Why does this happen?

image of glass panel

From the 'front' of the panel, the glass appears transparent. But viewed from the 'edges', it appears translucent...

  • 1
    Well, actually, it's not translucent, just refracted and reflected so that you are looking through a lot more glass, pretty much from edge-to-edge. Since most glass is greenish in color, that gives you the greenish color you see in this case. Notice that even in this picture you can see some specific details, just refracted and reflected at odd angles. – Terry Bollinger May 30 '15 at 2:16
  • Hi, thanks for the comment! So, does that mean if the glass pane was the same height as it is width such that it's a cube, that the glass would look greenish from all angles?? – Jet Blue May 30 '15 at 5:21
  • Also why does reflection come into play? – Jet Blue May 30 '15 at 5:25
  • 1
    Yes, that is exactly right, and you can even try it if you can find a piece of glass with a square cross section.
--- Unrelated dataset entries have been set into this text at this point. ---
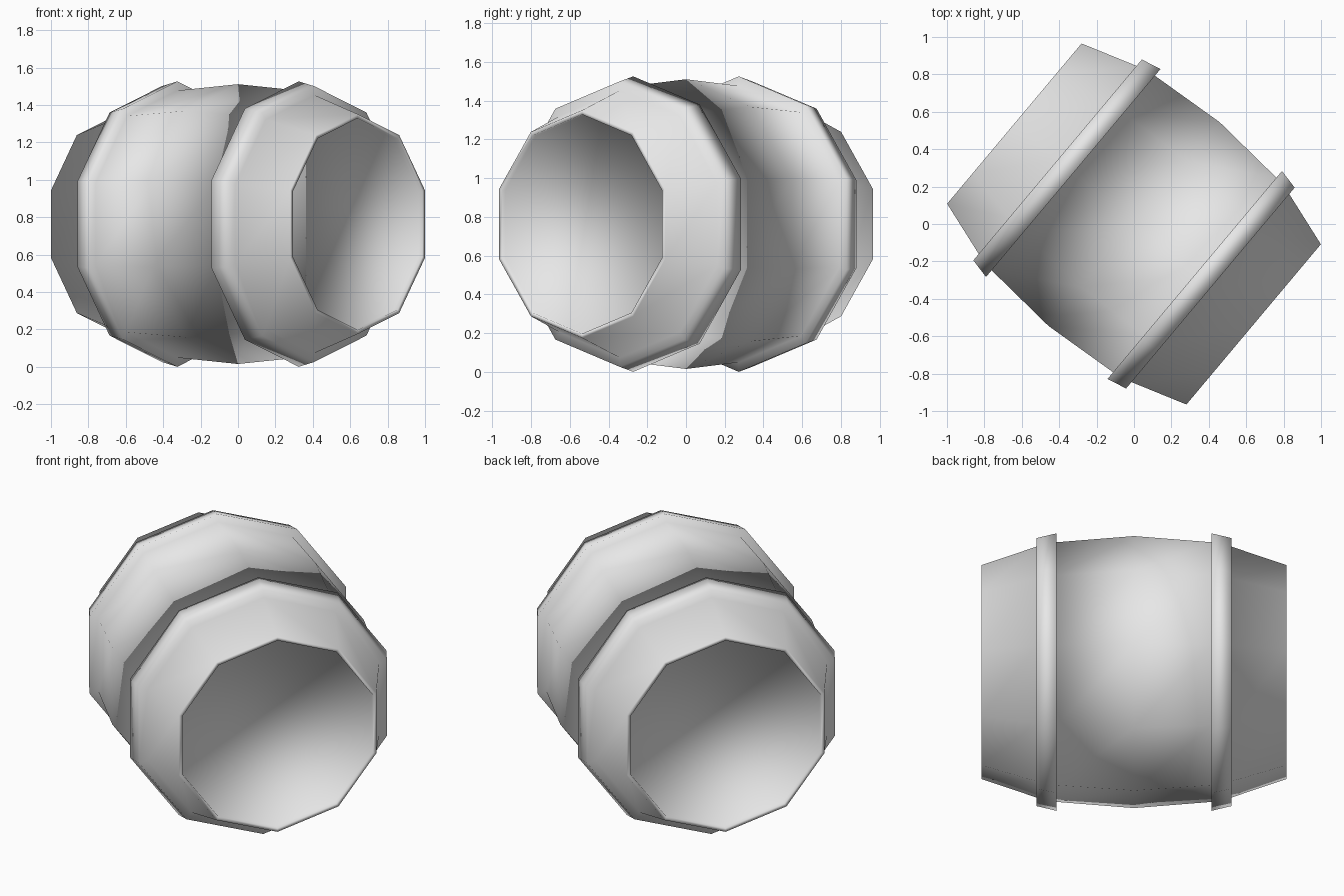
import bpy, bmesh, math
from mathutils import Matrix

cube = bpy.data.objects.get("Cube")
if cube:
    bpy.data.objects.remove(cube, do_unlink=True)

SIDES = 10

# Plain grey material
grey = bpy.data.materials.new("plain grey")
grey.use_nodes = True
color = (0.8, 0.8, 0.8, 1)
grey.diffuse_color = color
grey.node_tree.nodes["Principled BSDF"].inputs["Base Color"].default_value = color

# Half profile from the middle to the recessed lid: (distance along axis, radius)
half = [(0, 0.748), (0.424, 0.714), (0.424, 0.763), (0.533, 0.737), (0.533, 0.69),
        (0.835, 0.588), (0.835, 0.566), (0.81, 0.566)]
profile = [(-s, r) for s, r in reversed(half[1:])] + half

# Spin the profile around the axis, with a corner pointing straight up
bm = bmesh.new()
rings = []
for s, r in profile:
    ring = []
    for k in range(SIDES):
        a = math.tau * k / SIDES
        ring.append(bm.verts.new((s, r * math.sin(a), r * math.cos(a))))
    rings.append(ring)
for a, b in zip(rings, rings[1:]):
    for k in range(SIDES):
        n = (k + 1) % SIDES
        bm.faces.new((a[k], a[n], b[n], b[k]))

# Lids
bm.faces.new(rings[0])
bm.faces.new(rings[-1])
bmesh.ops.recalc_face_normals(bm, faces=bm.faces)
for f in bm.faces:
    f.smooth = True

# Lay the barrel on its side, turned diagonally and resting on the bands
bm.transform(Matrix.Translation((0, 0, 0.763)) @ Matrix.Rotation(math.radians(-40), 4, 'Z'))

mesh = bpy.data.meshes.new("barrel")
bm.to_mesh(mesh)
bm.free()
mesh.materials.append(grey)
barrel = bpy.data.objects.new("barrel", mesh)
bpy.context.collection.objects.link(barrel)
Reflection comes into play through what is called internal reflection, when something with a high index of refraction (glass) touches something with a low index of refraction (air). You can see the same effect by looking at the water surface through the end of an aquarium. – Terry Bollinger May 30 '15 at 19:38
up vote 0 down vote accepted

Many of the comments have touched up on this, the light reaching the glass is experiencing internal refraction. The same reason that when fabric gets wet it seems to get darker. The same thing is happening inside the glass before reaching your eye.
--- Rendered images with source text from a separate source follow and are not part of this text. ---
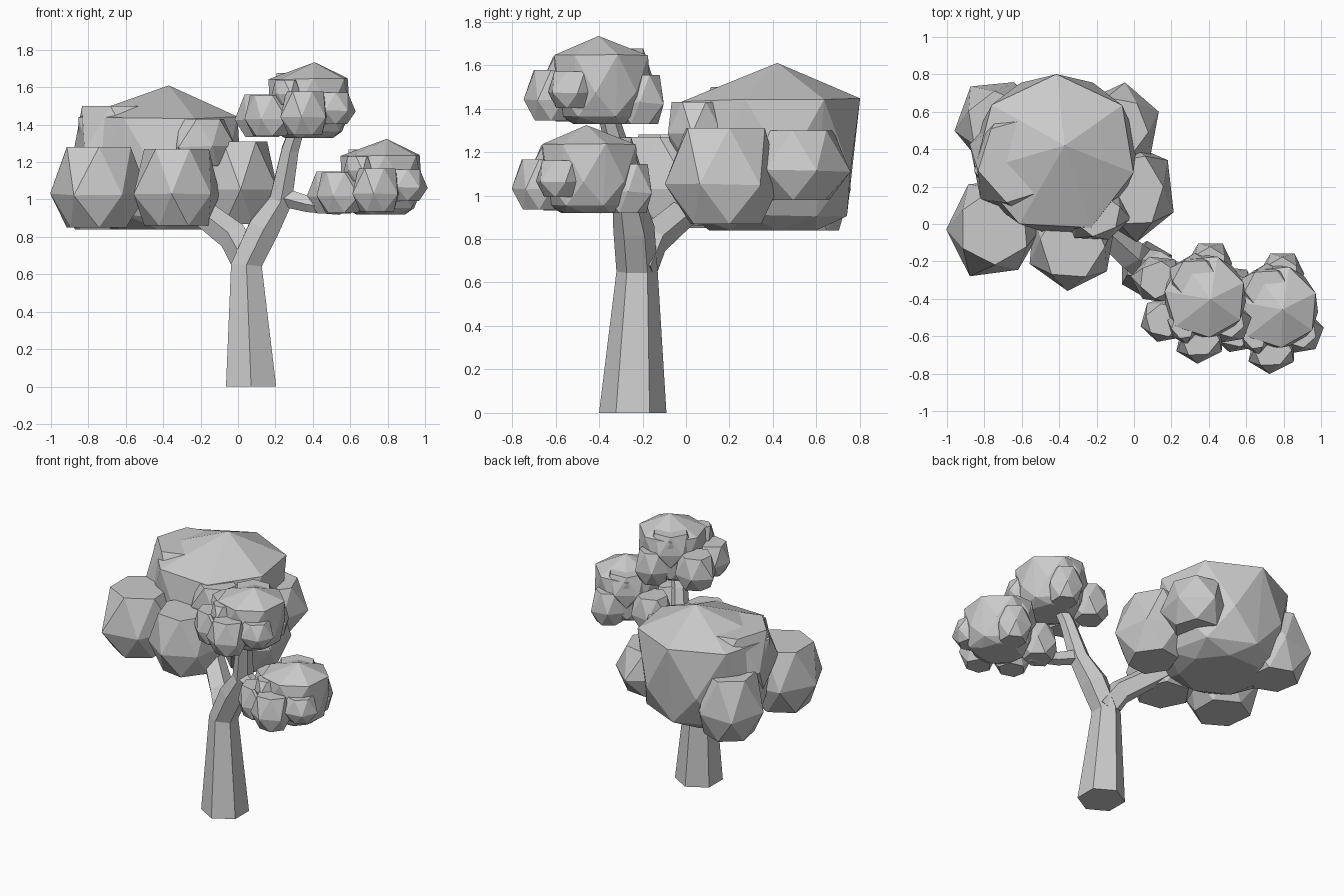
import bpy, bmesh, math, random
from mathutils import Vector

if "Cube" in bpy.data.objects:
    bpy.data.objects.remove(bpy.data.objects["Cube"])

random.seed(4)
UP = Vector((0, 0, 1))
PIVOT = Vector((-0.4, 0.38, 0.85))


def new_object(name, bm):
    bmesh.ops.recalc_face_normals(bm, faces=bm.faces)
    mesh = bpy.data.meshes.new(name)
    bm.to_mesh(mesh)
    bm.free()
    ob = bpy.data.objects.new(name, mesh)
    bpy.context.collection.objects.link(ob)
    return ob


def limb(name, path, sides=6):
    """Faceted tapering tube through (x, y, z, radius) points."""
    bm = bmesh.new()
    pts = [Vector(p[:3]) for p in path]
    rings = []
    for i, p in enumerate(pts):
        t = pts[min(i + 1, len(pts) - 1)] - pts[max(i - 1, 0)]
        if p.z == 0:
            t = UP  # flat foot on the ground
        q = UP.rotation_difference(t.normalized())
        ring = []
        for k in range(sides):
            a = math.tau * (k + 0.5) / sides
            off = Vector((math.cos(a), math.sin(a), 0)) * path[i][3]
            ring.append(bm.verts.new(p + q @ off))
        rings.append(ring)
    for a, b in zip(rings, rings[1:]):
        for k in range(sides):
            n = (k + 1) % sides
            bm.faces.new((a[k], a[n], b[n], b[k]))
    bm.faces.new(rings[0][::-1])
    bm.faces.new(rings[-1])
    return new_object(name, bm)


def clump(bm, x, y, rx, ry, zb, zt, profile, sides, jitter):
    """Rough leaf clump: hull of twisted rings, with an off-centre tip."""
    verts = []
    twist = random.random()
    for i, (h, r) in enumerate(profile):
        for k in range(sides if r else 1):
            a = math.tau * (k + twist + 0.5 * (i % 2)) / sides
            s = r * (1 + random.uniform(-jitter, jitter))
            z = zb + (zt - zb) * h
            if 0 < h < 1:
                z += random.uniform(-jitter, jitter) * 0.4 * (zt - zb)
            tip = 0 if r else 0.05
            co = Vector((x + rx * s * math.cos(a) + tip,
                         y + ry * s * math.sin(a) + tip, z))
            verts.append(bm.verts.new(co - PIVOT))
    bmesh.ops.convex_hull(bm, input=verts)


# trunk and branches
limb("trunk", [(0.07, -0.245, 0, 0.155), (0.045, -0.225, 0.65, 0.095),
               (0.14, -0.24, 0.85, 0.095), (0.23, -0.27, 1.0, 0.07),
               (0.28, -0.33, 1.27, 0.052), (0.34, -0.38, 1.45, 0.04)])
limb("left_branch", [(0.06, -0.22, 0.66, 0.09), (-0.02, -0.16, 0.80, 0.085),
                     (-0.18, -0.02, 0.92, 0.075), (-0.35, 0.2, 1.04, 0.06)], 5)
limb("right_branch", [(0.22, -0.27, 1.02, 0.055), (0.38, -0.33, 0.975, 0.045),
                      (0.54, -0.38, 0.95, 0.035), (0.72, -0.42, 1.03, 0.03)], 5)

# foliage cluster: domed main clump with smaller clumps around it
bm = bmesh.new()
clump(bm, -0.42, 0.37, 0.45, 0.43, 0.84, 1.61,
      [(0, 0.6), (0.09, 0.86), (0.36, 0.98), (0.78, 0.98), (1, 0)], 7, 0.03)
side_clumps = [
    (-0.75, -0.02, 0.26, 0.28, 0.85, 1.28),
    (-0.33, -0.10, 0.24, 0.27, 0.86, 1.27),
    (-0.01, 0.18, 0.23, 0.27, 0.87, 1.31),
    (-0.09, 0.52, 0.23, 0.23, 0.98, 1.30),
    (-0.72, 0.54, 0.23, 0.24, 0.84, 1.27),
    (-0.62, 0.34, 0.28, 0.31, 1.08, 1.50),
    (-0.20, 0.05, 0.18, 0.15, 1.18, 1.43),
]
for c in side_clumps:
    clump(bm, *c, [(0, 0.68), (0.42, 1), (1, 0.75)], 6, 0.06)
big = new_object("large_foliage", bm)
big.location = PIVOT

# the two small crowns are turned, scaled copies of the large one
for name, loc in (("upper_foliage", (0.385, -0.395, 1.335)),
                  ("lower_foliage", (0.77, -0.45, 0.925))):
    ob = bpy.data.objects.new(name, big.data.copy())
    bpy.context.collection.objects.link(ob)
    ob.location = loc
    ob.scale = (0.515, 0.515, 0.525)
    ob.rotation_euler.z = math.radians(-70)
What total internal reflection looks like.

This is what you are seeing in the glass but it would look someone more like this picture: enter image description here

When the light hits the glass more of it is adsorbed into the impurities in the glass making it seem darker and greener. The glass (which has essentially been turned into a mirror now) is not as good at reflecting the other colors as green which is why putting a mirror next to another mirror makes that greenish hue that you see in the following picture: enter image description here
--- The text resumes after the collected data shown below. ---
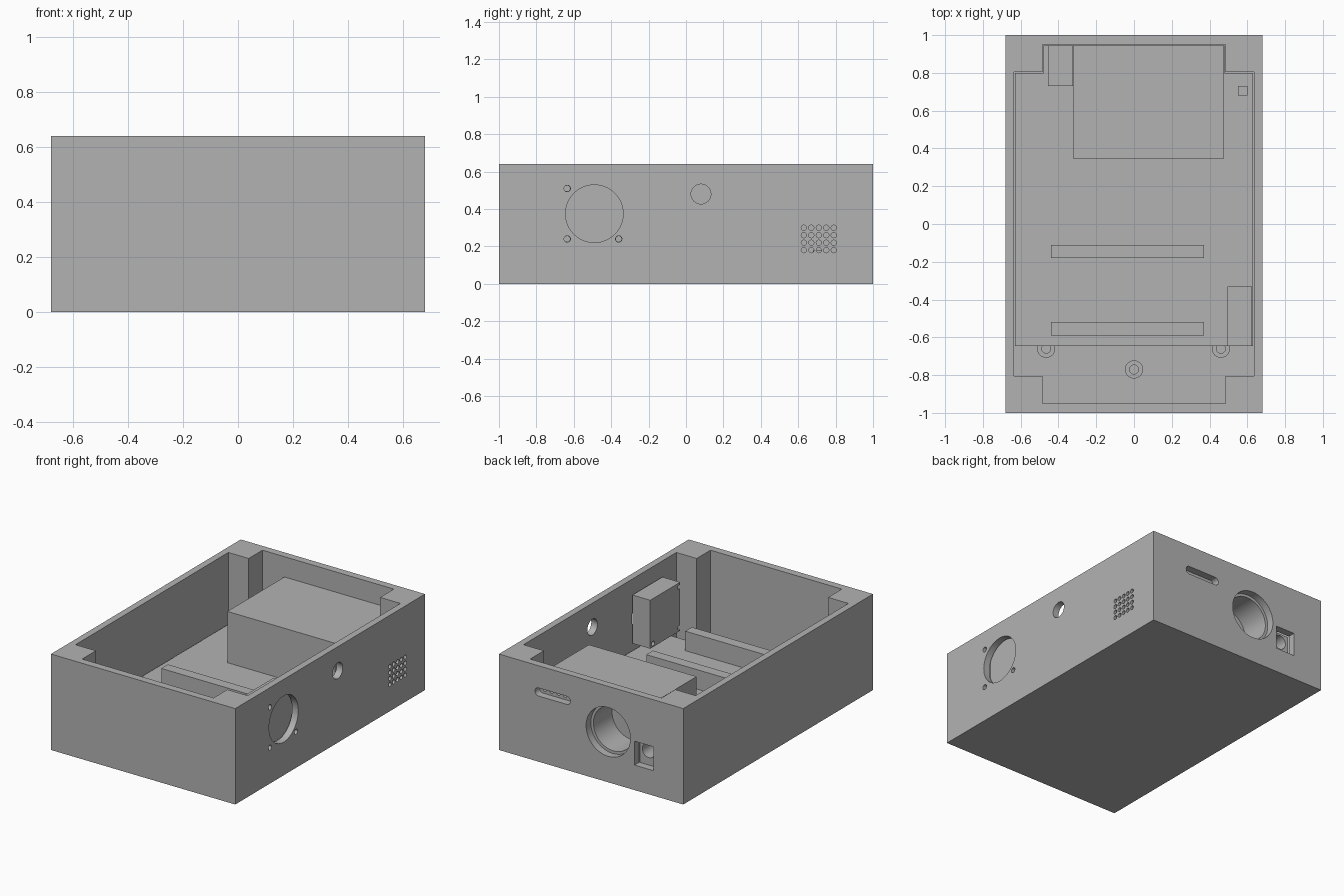
import bpy, bmesh, math
from mathutils import Matrix, Vector

if "Cube" in bpy.data.objects:
    bpy.data.objects.remove(bpy.data.objects["Cube"], do_unlink=True)

grey = bpy.data.materials.new("plain_grey")
grey.use_nodes = True
color = (0.45, 0.45, 0.45, 1)
grey.diffuse_color = color
grey.node_tree.nodes["Principled BSDF"].inputs["Base Color"].default_value = color


def make(name, bm):
    bmesh.ops.recalc_face_normals(bm, faces=bm.faces)
    mesh = bpy.data.meshes.new(name)
    bm.to_mesh(mesh)
    bm.free()
    mesh.materials.append(grey)
    obj = bpy.data.objects.new(name, mesh)
    bpy.context.collection.objects.link(obj)
    return obj


def add_box(bm, x, y, z):
    """Box from (low, high) pairs on each axis."""
    size = Vector((x[1] - x[0], y[1] - y[0], z[1] - z[0]))
    mid = Vector((sum(x), sum(y), sum(z))) / 2
    bmesh.ops.create_cube(bm, size=1, matrix=Matrix.Translation(mid) @ Matrix.Diagonal(size.to_4d()))


def add_rod(bm, centre, radius, depth, axis="Z", segments=24):
    turn = {"X": Matrix.Rotation(math.pi / 2, 4, "Y"),
            "Y": Matrix.Rotation(math.pi / 2, 4, "X"), "Z": Matrix()}[axis]
    bmesh.ops.create_cone(bm, cap_ends=True, segments=segments, radius1=radius, radius2=radius,
                          depth=depth, matrix=Matrix.Translation(centre) @ turn)


def add_prism(bm, points, z0, z1):
    face = bm.faces.new([bm.verts.new((x, y, z0)) for x, y in points])
    new = bmesh.ops.extrude_face_region(bm, geom=[face])["geom"]
    bmesh.ops.translate(bm, verts=[v for v in new if isinstance(v, bmesh.types.BMVert)],
                        vec=(0, 0, z1 - z0))


def box(name, x, y, z):
    bm = bmesh.new()
    add_box(bm, x, y, z)
    return make(name, bm)


def cut(obj, bm):
    cutter = make("cutter", bm)
    cutter.hide_render = True
    mod = obj.modifiers.new("cut", "BOOLEAN")
    mod.operation, mod.solver, mod.object = "DIFFERENCE", "EXACT", cutter
    bpy.context.view_layer.objects.active = obj
    bpy.ops.object.modifier_apply(modifier=mod.name)
    bpy.data.objects.remove(cutter, do_unlink=True)


def notched(gap, front=None):
    """Cavity outline with stepped corners, optionally cut straight at the front."""
    a, b, c, d = 0.635 - gap, 0.485 - gap, 0.805 - gap, 0.95 - gap
    back = [(a, c), (b, c), (b, d), (-b, d), (-b, c), (-a, c)]
    if front is None:
        return back + [(-x, -y) for x, y in back]
    return back + [(-a, front), (a, front)]


# Case with stepped cavity
case = box("case", (-0.68, 0.68), (-1, 1), (0, 0.64))
bm = bmesh.new()
add_prism(bm, notched(0), 0.05, 0.8)
cut(case, bm)

# Side openings: fan, screws, button and vent grid
fan_y, fan_z = -0.49, 0.375
screws = [(-0.635, 0.51), (-0.635, 0.24), (-0.36, 0.24)]
bm = bmesh.new()
add_rod(bm, (0.68, fan_y, fan_z), 0.154, 0.2, "X", 64)
add_rod(bm, (0.68, 0.08, 0.48), 0.053, 0.2, "X", 32)
for y, z in screws:
    add_rod(bm, (0.68, y, z), 0.017, 0.2, "X")
for i in range(5):
    for j in range(4):
        add_rod(bm, (0.68, 0.63 + 0.04 * i, 0.18 + 0.04 * j), 0.014, 0.2, "X", 16)
cut(case, bm)

# Back openings: large round port, square inlet and rounded slot
bm = bmesh.new()
add_rod(bm, (-0.126, 1, 0.336), 0.163, 0.2, "Y", 64)
add_box(bm, (-0.46, -0.32), (0.9, 1.1), (0.167, 0.326))
cut(case, bm)
slot_x, slot_z, slot_r = (0.18, 0.388), 0.465, 0.027
bm = bmesh.new()
arc = [math.pi * (i / 12 - 0.5) for i in range(13)]
outline = [(slot_x[1] + slot_r * math.cos(t), slot_r * math.sin(t)) for t in arc]
outline += [(slot_x[0] - slot_r * math.cos(t), -slot_r * math.sin(t)) for t in arc]
add_prism(bm, outline, 0.9, 1.1)
bm.transform(Matrix.Translation((0, 0, slot_z)) @ Matrix.Rotation(-math.pi / 2, 4, "X"))
cut(case, bm)

# Raised mounting plate and hollow standoffs
bm = bmesh.new()
add_prism(bm, notched(0.006, -0.645), 0.14, 0.165)
make("mounting_plate", bm)
for i, (x, y) in enumerate([(-0.465, -0.66), (0.46, -0.66), (0, -0.77)]):
    bm = bmesh.new()
    add_rod(bm, (x, y, 0.094), 0.048, 0.092, segments=32)
    post = make(f"standoff_{i + 1}", bm)
    bm = bmesh.new()
    add_rod(bm, (x, y, 0.12), 0.024, 0.12)
    cut(post, bm)

# Large unit with deep round recess and a row of small sockets
unit = box("power_unit", (-0.32, 0.475), (0.345, 0.946), (0.165, 0.507))
bm = bmesh.new()
add_rod(bm, (-0.126, 0.9, 0.336), 0.147, 0.3, "Y", 64)
for i in range(5):
    add_rod(bm, (slot_x[0] + 0.05 * i, 0.95, slot_z), 0.014, 0.06, "Y", 16)
cut(unit, bm)

# Inlet block with round socket
inlet = box("inlet_block", (-0.455, -0.322), (0.73, 0.946), (0.165, 0.32))
bm = bmesh.new()
add_rod(bm, (-0.388, 0.95, 0.262), 0.048, 0.25, "Y", 32)
cut(inlet, bm)

# Fan block with screw holes
fan = box("fan_block", (0.495, 0.626), (-0.645, -0.33), (0.217, 0.54))
bm = bmesh.new()
for y, z in screws:
    add_rod(bm, (0.56, y, z), 0.015, 0.3, "X")
cut(fan, bm)

# Rails and small sensor on the plate
for name, y in (("rear_rail", -0.18), ("front_rail", -0.59)):
    box(name, (-0.44, 0.37), (y, y + 0.07), (0.165, 0.295))
box("sensor", (0.55, 0.6), (0.68, 0.73), (0.165, 0.18))

# Smooth the round walls, keep edges sharp
for obj in bpy.context.collection.objects:
    obj.select_set(obj.type == "MESH")
bpy.ops.object.shade_smooth_by_angle(angle=math.radians(30))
Your Answer

By clicking "Post Your Answer", you acknowledge that you have read our updated terms of service, privacy policy and cookie policy, and that your continued use of the website is subject to these policies.

Not the answer you're looking for? Browse other questions tagged or ask your own question.